Assignment: All that is needed is every line of the listing below that has "label".

Information shown section start

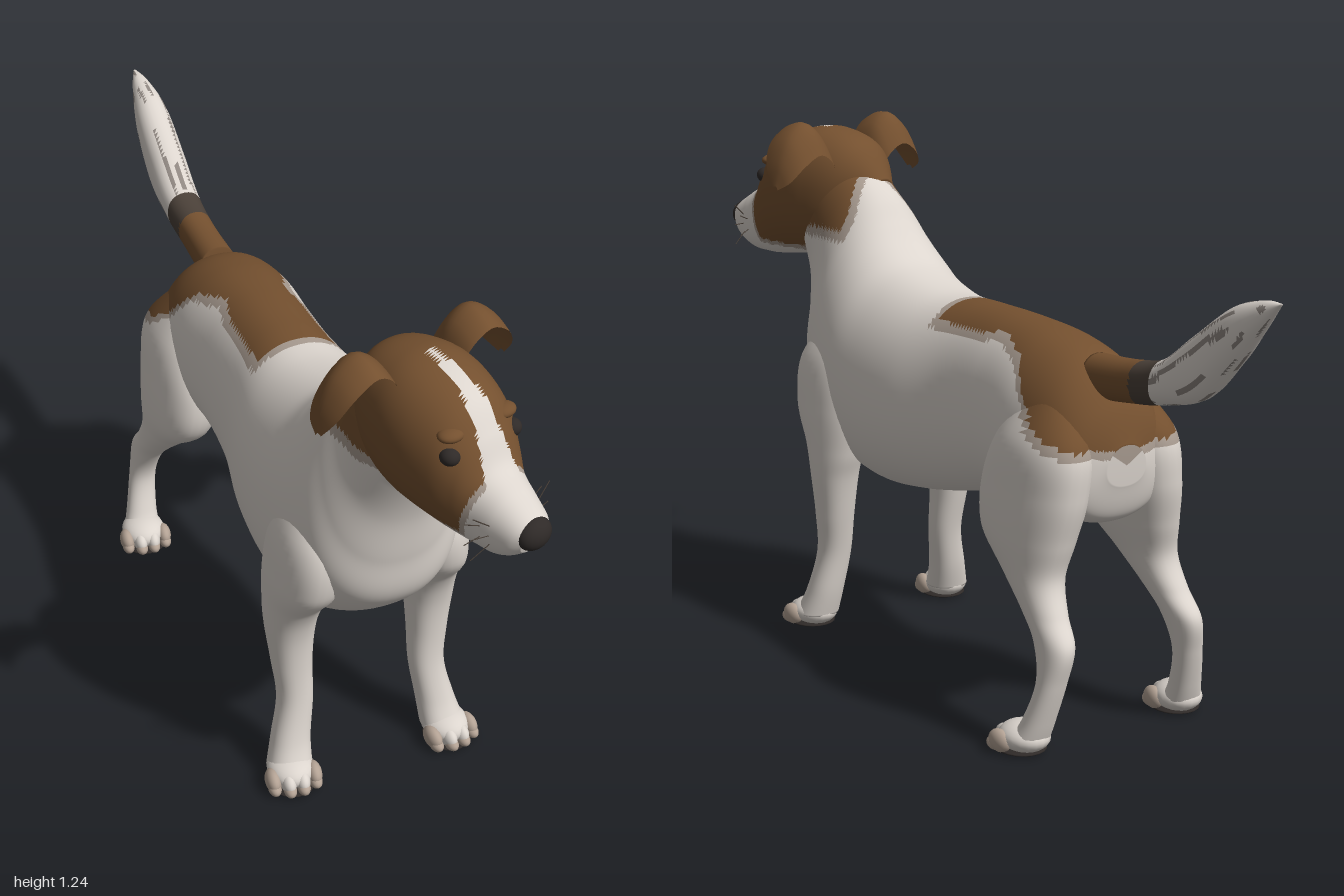
import * as THREE from 'three';

const flat = (name, color) => {
  const m = new THREE.MeshStandardMaterial({ color, side: THREE.DoubleSide });
  m.name = name;
  return m;
};
const WHITE = 0, BROWN = 1, BORDER = 2, DARK = 3, NOSE = 4, TOE = 5, STREAK = 6;

// Piecewise linear lookup through [key, value] pairs with falling keys
function lookup(pairs, k) {
  for (let i = 1; i < pairs.length; i++) {
    const [k0, v0] = pairs[i - 1], [k1, v1] = pairs[i];
    if (k >= k1) return v0 + (v1 - v0) * Math.min(1, Math.max(0, (k0 - k) / (k0 - k1)));
  }
  return pairs[pairs.length - 1][1];
}

function spline(a, b, c, d, t) {
  return 0.5 * (2 * b + (c - a) * t + (2 * a - 5 * b + 4 * c - d) * t * t + (3 * b - a - 3 * c + d) * t * t * t);
}

// Smooth skin through oval rings. Ring: [x, y1, z1, y2, z2, halfWidth],
// where 1 and 2 are the opposite ends of the oval in the side plane.
function loft(rings, paint, { around = 40, steps = 10, egg = 0, power = 0.9 } = {}) {
  const pos = [], tris = [], last = rings.length - 1;
  const rows = last * steps + 1;
  const soft = (v) => Math.sign(v) * Math.pow(Math.abs(v), power);
  const centre = [];
  for (let r = 0; r < rows; r++) {
    const i = Math.min(last - 1, Math.floor(r / steps)), t = r / steps - i;
    const at = (k) => rings[Math.min(last, Math.max(0, k))];
    const [x, y1, z1, y2, z2, w] = rings[0].map((_, k) =>
      spline(at(i - 1)[k], at(i)[k], at(i + 1)[k], at(i + 2)[k], t));
    centre.push([x, (y1 + y2) / 2, (z1 + z2) / 2]);
    for (let j = 0; j < around; j++) {
      const a = (j / around) * Math.PI * 2, c = soft(Math.cos(a)), s = soft(Math.sin(a));
      pos.push(x + s * w * (1 - egg * c), (y1 + y2 + c * (y1 - y2)) / 2, (z1 + z2 + c * (z1 - z2)) / 2);
    }
  }
  const id = (r, j) => r * around + (j % around);
  for (let r = 0; r < rows - 1; r++) {
    for (let j = 0; j < around; j++) {
      const a = id(r, j), b = id(r, j + 1), c = id(r + 1, j), d = id(r + 1, j + 1);
      tris.push([a, c, b], [b, c, d]);
    }
  }
  pos.push(...centre[0], ...centre[rows - 1]);
  const start = rows * around;
  for (let j = 0; j < around; j++) {
    tris.push([start, id(0, j), id(0, j + 1)], [start + 1, id(rows - 1, j + 1), id(rows - 1, j)]);
  }
  // Sort the faces into one group for each colour
  const buckets = {};
  for (const t of tris) {
    const p = [0, 1, 2].map((k) => (pos[t[0] * 3 + k] + pos[t[1] * 3 + k] + pos[t[2] * 3 + k]) / 3);
    (buckets[paint(...p)] ??= []).push(...t);
  }
  const g = new THREE.BufferGeometry();
  g.setAttribute('position', new THREE.Float32BufferAttribute(pos, 3));
  const index = [];
  for (const m in buckets) {
    g.addGroup(index.length, buckets[m].length, Number(m));
    for (const v of buckets[m]) index.push(v);
  }
  g.setIndex(index);
  g.computeVertexNormals();
  return g;
}

// Coat patterns: distance inside a patch, with a pale rim around it
const patch = (d, rim = 0.018) => (d > 0 ? BROWN : d > -rim ? BORDER : WHITE);
const SADDLE = [[0.07, 0.845], [-0.1, 0.845], [-0.18, 0.862], [-0.28, 0.83], [-0.36, 0.74], [-0.42, 0.7], [-0.53, 0.66]];
function coat(x, y, z) {
  if (z < 0.2) return patch(Math.min(y - lookup(SADDLE, z), 0.065 - z));
  return patch(Math.min(y - 0.99, z - 0.54 + Math.min(0.06, Math.abs(x) * 0.7)), 0.025);
}
function faceCoat(x, y, z) {
  const blaze = lookup([[0.3, 0.05], [0.22, 0.028], [0.12, 0.016], [0.02, 0.002]], z);
  if (z > 0.02 && y > 1.02 && Math.abs(x) < blaze) return WHITE;
  const front = 0.255 - z + (y - 1.0) * 0.25;
  return patch(Math.min(front, y - 0.925 - Math.max(0, -z) * 0.5), 0.012);
}
function tailCoat(x, y, z) {
  if (z > -0.58) return BROWN;
  if (z > -0.65) return DARK;
  return Math.sin(x * 260) * Math.sin(y * 90 + z * 60) > 0.65 ? STREAK : WHITE;
}

export function createModel() {
  const mats = [
    flat('white coat', 0xdcd5ce), flat('brown coat', 0x74502f), flat('pale coat rim', 0xa89b90),
    flat('dark brown', 0x4a4038), flat('nose black', 0x2f2a28), flat('toe beige', 0xb3a294),
    flat('grey streak', 0x8f8781),
  ];
  const dog = new THREE.Group();
  dog.name = 'dog';
  const add = (parent, name, geometry, material) => {
    const m = new THREE.Mesh(geometry, material);
    m.name = name;
    parent.add(m);
    return m;
  };
  const ball = (parent, name, mat, [x, y, z], [rx, ry, rz]) => {
    const m = add(parent, name, new THREE.SphereGeometry(1, 20, 14), mats[mat]);
    m.position.set(x, y, z);
    m.scale.set(rx, ry, rz);
    return m;
  };

  // Trunk and neck
  add(dog, 'body', loft([
    [0, 0.67, -0.53, 0.58, -0.525, 0.05],
    [0, 0.755, -0.495, 0.5, -0.495, 0.125],
    [0, 0.835, -0.42, 0.48, -0.42, 0.155],
    [0, 0.872, -0.3, 0.48, -0.3, 0.165],
    [0, 0.885, -0.15, 0.475, -0.15, 0.153],
    [0, 0.886, 0, 0.44, 0, 0.157],
    [0, 0.885, 0.15, 0.405, 0.16, 0.187],
    [0, 0.918, 0.29, 0.39, 0.32, 0.2],
    [0, 0.96, 0.36, 0.43, 0.47, 0.2],
    [0, 1.01, 0.41, 0.55, 0.605, 0.175],
    [0, 1.06, 0.45, 0.68, 0.635, 0.145],
    [0.005, 1.1, 0.49, 0.8, 0.655, 0.122],
    [0.01, 1.14, 0.54, 0.9, 0.69, 0.112],
    [0.01, 1.15, 0.6, 0.95, 0.72, 0.09],
  ], coat, { around: 72, steps: 14, egg: 0.1 }), mats);
  ball(dog, 'bellyFold', WHITE, [0, 0.485, -0.19], [0.03, 0.05, 0.065]);

  // Tail, listed from tip to root
  add(dog, 'tail', loft([
    [0, 1.057, -1, 1.05, -0.995, 0.004],
    [0, 1.055, -0.95, 0.985, -0.94, 0.025],
    [0, 1.03, -0.87, 0.905, -0.87, 0.043],
    [0, 0.955, -0.76, 0.822, -0.78, 0.048],
    [0, 0.885, -0.66, 0.785, -0.66, 0.045],
    [0, 0.86, -0.55, 0.765, -0.54, 0.042],
    [0, 0.85, -0.42, 0.75, -0.42, 0.045],
  ], tailCoat, { around: 28, steps: 12 }), mats);

  // Legs, listed from the top down
  const legs = {
    front: { paw: [0.195, 0.505], rings: [
      [0.1, 0.8, 0.48, 0.8, 0.38, 0.04], [0.135, 0.69, 0.57, 0.69, 0.35, 0.07],
      [0.15, 0.57, 0.575, 0.57, 0.33, 0.073], [0.163, 0.48, 0.515, 0.47, 0.345, 0.062],
      [0.168, 0.4, 0.488, 0.4, 0.365, 0.055], [0.166, 0.3, 0.48, 0.3, 0.385, 0.046],
      [0.163, 0.2, 0.485, 0.2, 0.405, 0.041], [0.18, 0.1, 0.505, 0.1, 0.42, 0.045],
      [0.192, 0.035, 0.535, 0.035, 0.435, 0.052]] },
    hind: { paw: [0.212, -0.445], rings: [
      [0.085, 0.77, -0.31, 0.77, -0.43, 0.04], [0.11, 0.67, -0.25, 0.67, -0.515, 0.08],
      [0.125, 0.56, -0.21, 0.56, -0.523, 0.083], [0.14, 0.46, -0.225, 0.46, -0.503, 0.074],
      [0.153, 0.38, -0.32, 0.38, -0.488, 0.055], [0.163, 0.31, -0.4, 0.31, -0.52, 0.042],
      [0.172, 0.25, -0.455, 0.25, -0.563, 0.036], [0.185, 0.17, -0.485, 0.17, -0.55, 0.033],
      [0.2, 0.08, -0.46, 0.08, -0.525, 0.038], [0.208, 0.035, -0.43, 0.035, -0.51, 0.045]] },
  };
  for (const side of [1, -1]) {
    for (const [kind, { paw, rings }] of Object.entries(legs)) {
      const label = kind + 'Leg' + (side > 0 ? 'Left' : 'Right');
      add(dog, label, loft(rings.map(([x, ...r]) => [x * side, ...r]), coat, { around: 32 }), mats);
      const foot = new THREE.Group();
      foot.name = label + 'Paw';
      foot.position.set(paw[0] * side, 0, paw[1]);
      foot.rotation.y = side * 0.12;
      dog.add(foot);
      ball(foot, 'pawTop', WHITE, [0, 0.036, -0.01], [0.054, 0.034, 0.062]);
      for (let i = 0; i < 4; i++) {
        const x = (i - 1.5) * 0.032, z = 0.045 - Math.abs(i - 1.5) * 0.014;
        ball(foot, 'toe', i % 3 ? WHITE : TOE, [x, 0.028, z - 0.008], [0.018, 0.026, 0.032]);
        ball(foot, 'toeTip', TOE, [x, 0.018, z + 0.008], [0.015, 0.016, 0.023]);
      }
      ball(foot, 'pawPad', NOSE, [0, 0.007, 0.002], [0.056, 0.007, 0.06]);
    }
  }

  // Head, turned a little to its left
  const head = new THREE.Group();
  head.name = 'head';
  head.position.set(0.01, 0, 0.62);
  head.rotation.y = 0.27;
  dog.add(head);
  add(head, 'skull', loft([
    [0, 1.1, -0.13, 0.98, -0.08, 0.05],
    [0, 1.185, -0.07, 0.92, 0, 0.108],
    [0, 1.217, 0.02, 0.9, 0.06, 0.128],
    [0, 1.213, 0.1, 0.893, 0.12, 0.128],
    [0, 1.18, 0.18, 0.885, 0.18, 0.112],
    [0, 1.12, 0.23, 0.88, 0.225, 0.091],
    [0, 1.062, 0.265, 0.88, 0.26, 0.075],
    [0, 1.03, 0.315, 0.883, 0.3, 0.064],
    [0, 1.003, 0.36, 0.9, 0.335, 0.052],
    [0, 0.985, 0.38, 0.92, 0.36, 0.034],
  ], faceCoat, { around: 56, steps: 12 }), mats);
  ball(head, 'nose', NOSE, [0, 0.965, 0.365], [0.04, 0.035, 0.028]);

  // Folded ears: a sheet that rises from the skull and drops outwards
  const fold = new THREE.CatmullRomCurve3([
    [0.075, 1.15, 0.05], [0.1, 1.215, 0.06], [0.145, 1.245, 0.065],
    [0.195, 1.215, 0.06], [0.225, 1.16, 0.042], [0.238, 1.1, 0.008],
  ].map((p) => new THREE.Vector3(...p)));
  for (const side of [1, -1]) {
    const ear = new THREE.PlaneGeometry(1, 1, 12, 18);
    const p = ear.attributes.position;
    for (let i = 0; i < p.count; i++) {
      const c = fold.getPoint(0.5 - p.getY(i)), v = p.getX(i) * 2;
      const drop = (v < 0 ? 0.075 : 0.025) * v * v * (c.z / 0.065);
      p.setXYZ(i, c.x * side, c.y - drop, 0.005 + v * c.z);
    }
    if (side < 0) ear.setIndex([...ear.index.array].reverse());
    ear.computeVertexNormals();
    add(head, side > 0 ? 'earLeft' : 'earRight', ear, mats[BROWN]);

    ball(head, 'eye', NOSE, [side * 0.079, 1.09, 0.206], [0.021, 0.019, 0.022]);
    ball(head, 'brow', BROWN, [side * 0.066, 1.128, 0.192], [0.03, 0.014, 0.024]);

    // Whiskers
    for (let i = 0; i < 5; i++) {
      const from = new THREE.Vector3(side * 0.055, 0.935 + i * 0.009, 0.31 - (i % 2) * 0.02);
      const to = from.clone().add(new THREE.Vector3(side * 0.045, -0.03 + i * 0.016, -0.01));
      add(head, 'whisker', new THREE.TubeGeometry(new THREE.LineCurve3(from, to), 1, 0.0012, 4), mats[DARK]);
    }
  }
  return dog;
}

Information shown section end

Answer to the exercise:
      const label = kind + 'Leg' + (side > 0 ? 'Left' : 'Right');
      add(dog, label, loft(rings.map(([x, ...r]) => [x * side, ...r]), coat, { around: 32 }), mats);
      foot.name = label + 'Paw';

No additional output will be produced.